▸ Supplied data:
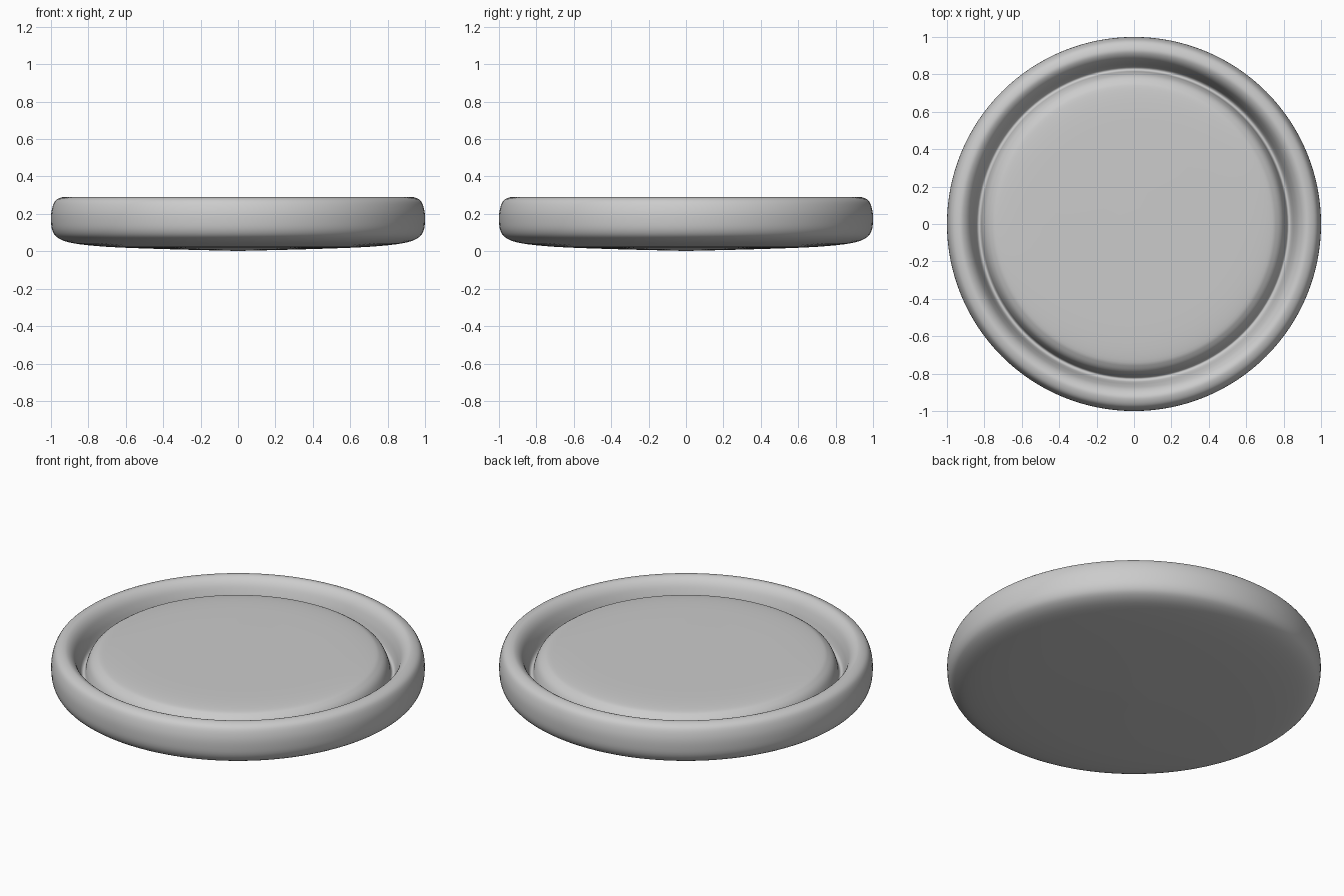
import bpy
import bmesh
from math import radians
from mathutils import Vector

cube = bpy.data.objects.get("Cube")
if cube:
    bpy.data.objects.remove(cube, do_unlink=True)

SEGMENTS = 128

# Plain grey material
grey = bpy.data.materials.new("plain_grey")
grey.use_nodes = True
colour = (0.6, 0.6, 0.6, 1)
grey.diffuse_color = colour
grey.node_tree.nodes["Principled BSDF"].inputs["Base Color"].default_value = colour


def smooth_profile(points, steps=4):
    """Pass a Catmull-Rom curve through the profile points."""
    pts = [Vector(p) for p in points]
    pts = [2 * pts[0] - pts[1]] + pts + [2 * pts[-1] - pts[-2]]
    out = []
    for a, b, c, d in zip(pts, pts[1:], pts[2:], pts[3:]):
        for i in range(steps):
            t = i / steps
            out.append(0.5 * (2 * b + (c - a) * t + (2 * a - 5 * b + 4 * c - d) * t ** 2
                              + (3 * b - a - 3 * c + d) * t ** 3))
    return out + [pts[-2]]


def lathe(name, points, material):
    """Spin a radius/height profile around the z axis."""
    bm = bmesh.new()
    verts = [bm.verts.new((max(r, 0), 0, z)) for r, z in smooth_profile(points)]
    edges = [bm.edges.new(pair) for pair in zip(verts, verts[1:])]
    bmesh.ops.spin(bm, geom=verts + edges, cent=(0, 0, 0), axis=(0, 0, 1),
                   angle=radians(360), steps=SEGMENTS, use_duplicate=False)
    bmesh.ops.remove_doubles(bm, verts=bm.verts, dist=0.0005)
    bmesh.ops.recalc_face_normals(bm, faces=bm.faces)
    mesh = bpy.data.meshes.new(name)
    bm.to_mesh(mesh)
    bm.free()
    mesh.materials.append(material)
    mesh.shade_smooth()
    obj = bpy.data.objects.new(name, mesh)
    bpy.context.collection.objects.link(obj)


# Domed underside, rounded rim, groove and raised centre, as one closed profile
underside = [(0, 0.002), (0.4, 0.012), (0.7, 0.024), (0.88, 0.043), (0.96, 0.07)]
rim = [(0.992, 0.11), (1.0, 0.17), (0.995, 0.225), (0.975, 0.272),
       (0.935, 0.29), (0.905, 0.281), (0.88, 0.254), (0.862, 0.212), (0.85, 0.172)]
groove = [(0.84, 0.146), (0.828, 0.138), (0.818, 0.148)]
centre = [(0.81, 0.18), (0.793, 0.218), (0.765, 0.243), (0.725, 0.257),
          (0.6, 0.265), (0.35, 0.267), (0, 0.268)]
lathe("round_dish", underside + rim + groove + centre, grey)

▸ Assignment: Except for the pictures, return every line of the material exactly.

▸ Result of the exercise:
import bpy
import bmesh
from math import radians
from mathutils import Vector

cube = bpy.data.objects.get("Cube")
if cube:
    bpy.data.objects.remove(cube, do_unlink=True)

SEGMENTS = 128

# Plain grey material
grey = bpy.data.materials.new("plain_grey")
grey.use_nodes = True
colour = (0.6, 0.6, 0.6, 1)
grey.diffuse_color = colour
grey.node_tree.nodes["Principled BSDF"].inputs["Base Color"].default_value = colour


def smooth_profile(points, steps=4):
    """Pass a Catmull-Rom curve through the profile points."""
    pts = [Vector(p) for p in points]
    pts = [2 * pts[0] - pts[1]] + pts + [2 * pts[-1] - pts[-2]]
    out = []
    for a, b, c, d in zip(pts, pts[1:], pts[2:], pts[3:]):
        for i in range(steps):
            t = i / steps
            out.append(0.5 * (2 * b + (c - a) * t + (2 * a - 5 * b + 4 * c - d) * t ** 2
                              + (3 * b - a - 3 * c + d) * t ** 3))
    return out + [pts[-2]]


def lathe(name, points, material):
    """Spin a radius/height profile around the z axis."""
    bm = bmesh.new()
    verts = [bm.verts.new((max(r, 0), 0, z)) for r, z in smooth_profile(points)]
    edges = [bm.edges.new(pair) for pair in zip(verts, verts[1:])]
    bmesh.ops.spin(bm, geom=verts + edges, cent=(0, 0, 0), axis=(0, 0, 1),
                   angle=radians(360), steps=SEGMENTS, use_duplicate=False)
    bmesh.ops.remove_doubles(bm, verts=bm.verts, dist=0.0005)
    bmesh.ops.recalc_face_normals(bm, faces=bm.faces)
    mesh = bpy.data.meshes.new(name)
    bm.to_mesh(mesh)
    bm.free()
    mesh.materials.append(material)
    mesh.shade_smooth()
    obj = bpy.data.objects.new(name, mesh)
    bpy.context.collection.objects.link(obj)


# Domed underside, rounded rim, groove and raised centre, as one closed profile
underside = [(0, 0.002), (0.4, 0.012), (0.7, 0.024), (0.88, 0.043), (0.96, 0.07)]
rim = [(0.992, 0.11), (1.0, 0.17), (0.995, 0.225), (0.975, 0.272),
       (0.935, 0.29), (0.905, 0.281), (0.88, 0.254), (0.862, 0.212), (0.85, 0.172)]
groove = [(0.84, 0.146), (0.828, 0.138), (0.818, 0.148)]
centre = [(0.81, 0.18), (0.793, 0.218), (0.765, 0.243), (0.725, 0.257),
          (0.6, 0.265), (0.35, 0.267), (0, 0.268)]
lathe("round_dish", underside + rim + groove + centre, grey)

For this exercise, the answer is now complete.